- fretting about the numbers;
- thinking ahead to the next workout day;
- buying a lot more bananas, milk, chicken and potatoes;
- and learning to enjoy the weird routine.
The success of implementing the habits came from good preparation, small steps and changes and daily reinforcement through charting and blogging. Had I not done all of these things, I believe I would not be in the swing of the routine.
Here’s to finding new ways to live and grow.
- Weight: 123.4 lbs.
- No workout today
- Total inches: 115.0
- Protein: 122 g (6 g over target)
All the prep work, all the blog posts, all the metrics may seem like overkill. But simplicity is the actual guiding principle for Project Bulk. I work out nine times. I eat x number of grams of protein a day.
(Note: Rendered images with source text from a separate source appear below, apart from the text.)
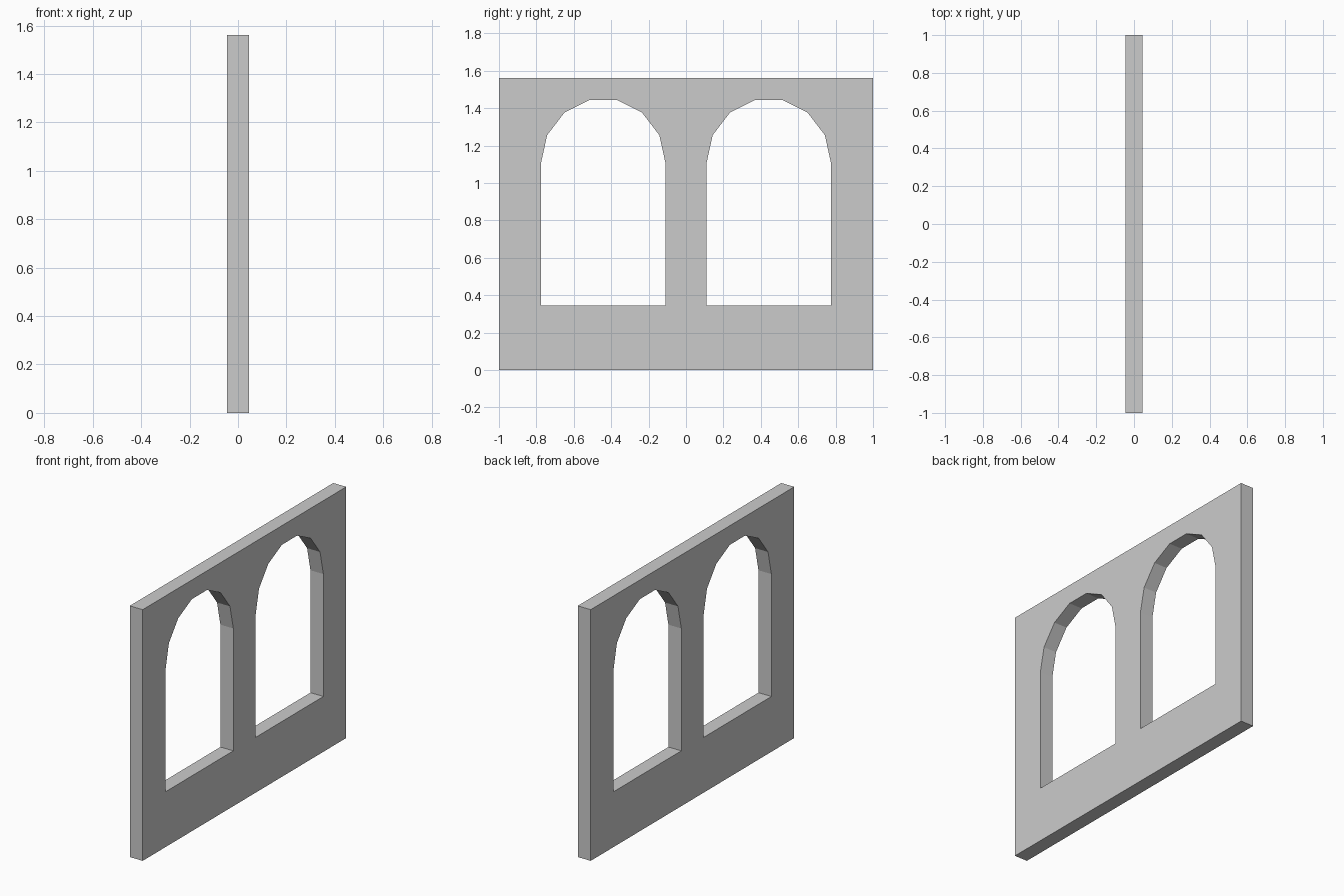
import bpy, bmesh, math
from mathutils import Vector

if "Cube" in bpy.data.objects:
    bpy.data.objects.remove(bpy.data.objects["Cube"])

HALF_T, HEIGHT = 0.0445, 1.562
MID_Y, RAD_Y, RAD_Z = 0.4425, 0.333, 0.338
SILL, SPRING, SIDES = 0.344, 1.105, 7


def arch_outline(side):
    # Flat sill, straight jambs and a seven-sided arch
    pts = [(MID_Y - RAD_Y, SILL), (MID_Y + RAD_Y, SILL)]
    for i in range(SIDES + 1):
        a = math.pi * i / SIDES
        pts.append((MID_Y + RAD_Y * math.cos(a), SPRING + RAD_Z / math.sin(3 * math.pi / SIDES) * math.sin(a)))
    return [(side * y, z) for y, z in pts]


def add_loop(bm, pts):
    vs = [bm.verts.new((-HALF_T, y, z)) for y, z in pts]
    return [bm.edges.new((vs[i - 1], vs[i])) for i in range(len(vs))]


# Wall face with two arched openings, extruded to thickness
bm = bmesh.new()
edges = add_loop(bm, [(-1, 0), (1, 0), (1, HEIGHT), (-1, HEIGHT)])
for side in (-1, 1):
    edges += add_loop(bm, arch_outline(side))
bmesh.ops.triangle_fill(bm, edges=edges, use_beauty=True, normal=Vector((1, 0, 0)))
res = bmesh.ops.extrude_face_region(bm, geom=bm.faces[:], use_keep_orig=True)
moved = [g for g in res["geom"] if isinstance(g, bmesh.types.BMVert)]
bmesh.ops.translate(bm, verts=moved, vec=(2 * HALF_T, 0, 0))
bmesh.ops.recalc_face_normals(bm, faces=bm.faces[:])

mesh = bpy.data.meshes.new("arched_window_wall")
bm.to_mesh(mesh)
bm.free()
wall = bpy.data.objects.new("arched_window_wall", mesh)
bpy.context.collection.objects.link(wall)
I exercise, I eat. That’s it.
I could roll in some cardio or yoga. Or count calories. But I want to make it so stupidly simple that even I can do it.
First thing I do when I wake up is hop on the scale, measure my arms and legs and waist and thighs, and record them in the spreadsheet. I then take my photo with my camera already on the tripod. This new morning ritual takes about 5 minutes.
The only three things left to do for the day are:
- Work out (but only if it’s a workout day, of which I have nine scheduled for September);
- Write a blog post.
I don’t sweat the eating or the cooking. I tend to cook big batches and eat leftovers throughout the week.
The workouts are new, so they require more focus and preparation. But I anticipate them getting simpler over time.
And I can write posts in my sleep (and have occasionally done so).
I want to be as lazy as possible during this process. I mean, look at my hair: It’s a mess. It’s bedhead. No primping allowed — I must get the photo before the day gets going.
Finally, a way to use my inherent laziness to my advantage.
Checking my body fat percentage in the BodPod.
I have nothing to lose and 10 pounds to gain.
I’ve spent the last 2 weeks, right up until today getting ready for Project Bulk, my 30-day experiment in putting on 10 pounds (or so) of muscle on my upper body.
The preparation has been fairly methodical, lots of writing down lists in Google Docs, and re-reading chapters in “The 4-Hour Body” [Amazon | iTunes aff. links]. And shopping!
I hunted for the cheapest options in workout equipment and protein powder. Having ordered them last weekend, they arrived at my doorstep in a few days. No lugging 45- and 109-pound boxes (not that I could even lift the 109-pound box) to my car and then to home.
Yesterday morning, I determined my body fat level: 23.5 percent. For a man my age, that’s average to poor. Ideal is anywhere from 5 percent to 15 percent, according to the body composition chart.
Today, I put together a weight bench which sits in a corner of my bedroom (which I cleared out yesterday). I’m getting a workout just putting everything in place.
I also made my big grocery run today. I’ve obsessed over how to count protein grams and menu planning, a huge disruption in my efficient grocery restocking routine.
But I’m looking forward to the surprises and the challenges that begin tomorrow.